Steineke’s counterpart across the aisle, Peter Barca of Kenosha, is re-elected to lead his caucus. In his speech, the minority leader focuses on regaining the majority.

Like Steineke, Senate minority leader-elect Jennifer Shilling of La Crosse also reaches out to the other side of the aisle, saying one party doesn’t have all the answers. “I congratulate our new Republican leadership and I pledge to work with them when we can.” Shilling adds, “The citizens of Wisconsin want their elected officials to work together to be problem solvers for the betterment of our great state.”

Shilling admits the conversation frequently gets “vigorous” on the floor, but says, at the end of the day it’s important for lawmakers to leave their political hats at the door and recognize they are all colleagues.

Senator Scott Fitzgerald of Juneau is re-elected to be that chamber’s majority leader.

Former Representative Bill Kramer of Waukesha was the majority leader before being ousted amid a sexual assault scandal and replaced by Pat Strachota of West Bend, who didn’t seek re-election.
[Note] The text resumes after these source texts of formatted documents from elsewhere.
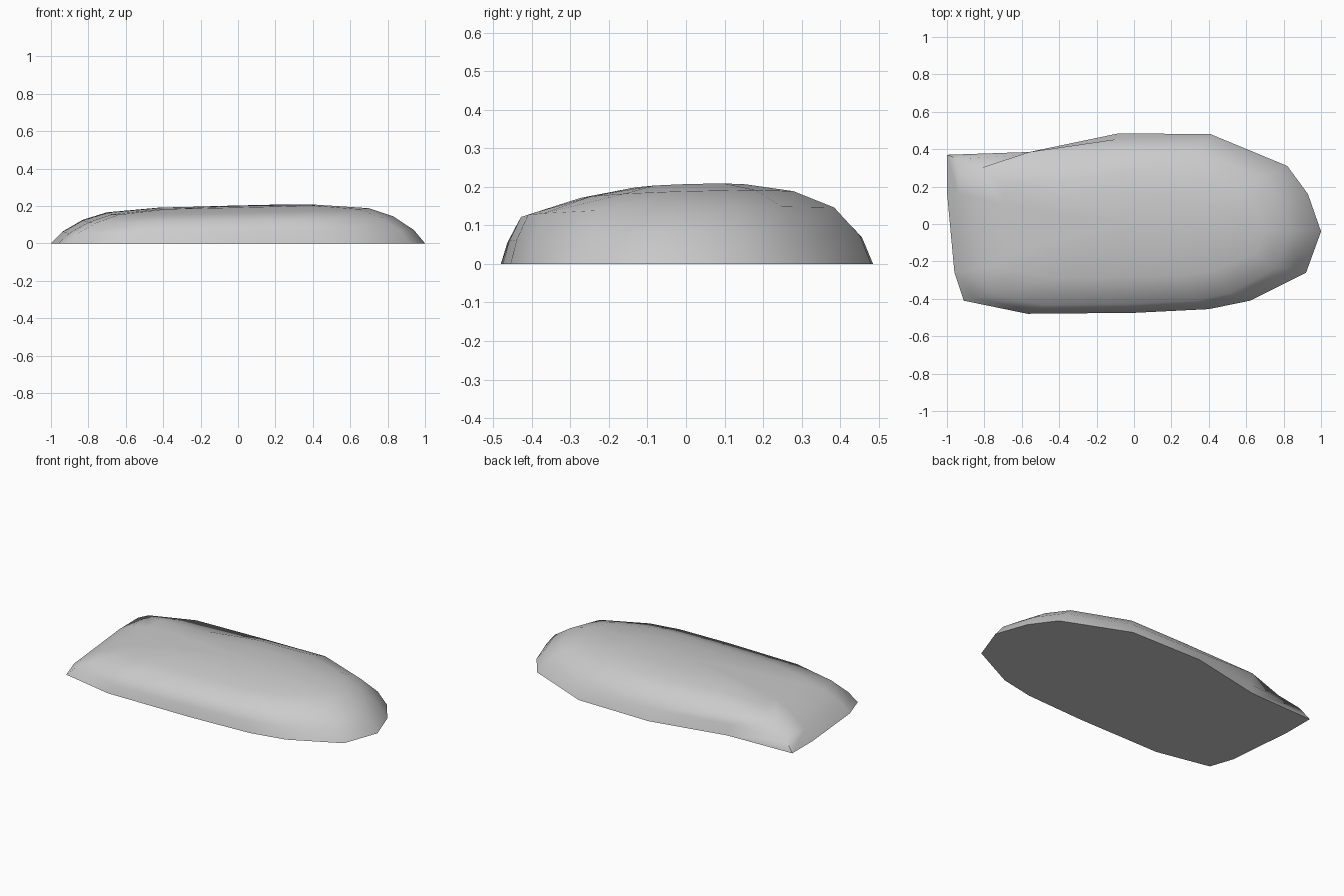
import bpy, bmesh, math

cube = bpy.data.objects.get("Cube")
if cube:
    bpy.data.objects.remove(cube, do_unlink=True)

# Stone colour
stone = bpy.data.materials.new("stone_grey")
stone.use_nodes = True
grey = (0.6, 0.6, 0.6, 1)
stone.diffuse_color = grey
stone.node_tree.nodes["Principled BSDF"].inputs["Base Color"].default_value = grey

# Footprint of the slab, counter-clockwise from the left end
outline = [(1, -.04), (.93, .16), (.82, .31), (.41, .48), (-.08, .485),
           (-.56, .385), (-1, .37), (-1, .17), (-.96, -.26), (-.91, -.41),
           (-.57, -.48), (0, -.475), (.4, -.455), (.62, -.41), (.92, -.26)]
ridge = 5  # footprint corner whose side rises straight up

# Stacked rings: x scale, front y scale, back y scale, height
rings = [(1, 1, 1, 0), (.94, .965, .94, .065), (.83, .9, .8, .132),
         (.7, .6, .58, .174), (.42, .32, .32, .197)]

bm = bmesh.new()
loops = []
for level, (sx, front, back, height) in enumerate(rings):
    loop = []
    for i, (x, y) in enumerate(outline):
        px, py = x * sx, y * (back if y > 0 else front)
        if i == ridge and level < 3:
            px, py = x, y - (.015 if level == 1 else 0)
        z = height * (1 + .12 * px + .18 * py)
        loop.append(bm.verts.new((px, py, z)))
    loops.append(loop)

# Flat base, sides and rounded top
bm.faces.new(list(reversed(loops[0])))
count = len(outline)
for low, high in zip(loops, loops[1:]):
    for i in range(count):
        j = (i + 1) % count
        bm.faces.new((low[i], low[j], high[j], high[i]))
peak = bm.verts.new((.05, 0, .202))
for i in range(count):
    bm.faces.new((loops[-1][i], loops[-1][(i + 1) % count], peak))
bmesh.ops.recalc_face_normals(bm, faces=bm.faces)

mesh = bpy.data.meshes.new("stone_slab")
bm.to_mesh(mesh)
bm.free()
mesh.materials.append(stone)
slab = bpy.data.objects.new("stone_slab", mesh)
bpy.context.collection.objects.link(slab)

# Smooth sides with a sharp rim around the base
bpy.ops.object.select_all(action='DESELECT')
slab.select_set(True)
bpy.context.view_layer.objects.active = slab
bpy.ops.object.shade_smooth_by_angle(angle=math.radians(70))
Steineke says it’s an honor to be selected by his colleagues to represent them and, he says politicians — regardless of political persuasions — do associate in social settings every once in a while.

Democrat Dick Cates concedes 51st Assembly District race


State Assembly chambers (Photo: Jackie Johnson)

Republicans will return to the Capitol next year controlling 63 of the 99 seats in the state Assembly, after Democrat Dick Cates announced he will not seek a recount in a close race for a seat in the 51st Assembly District.

The decision means Republican Todd Novak’s Election Night victory will stand and the GOP will have its largest majority in the chamber since 1957. An initial tally of the vote on November 4 showed Cates losing the race by 59 votes. An official canvass done this week increased that margin by five votes, to 64.

In a statement, Cates said “The voters have spoken, and the margin of 64 votes is too much to overcome in this race. I have decided-reluctantly-not to ask for a recount.”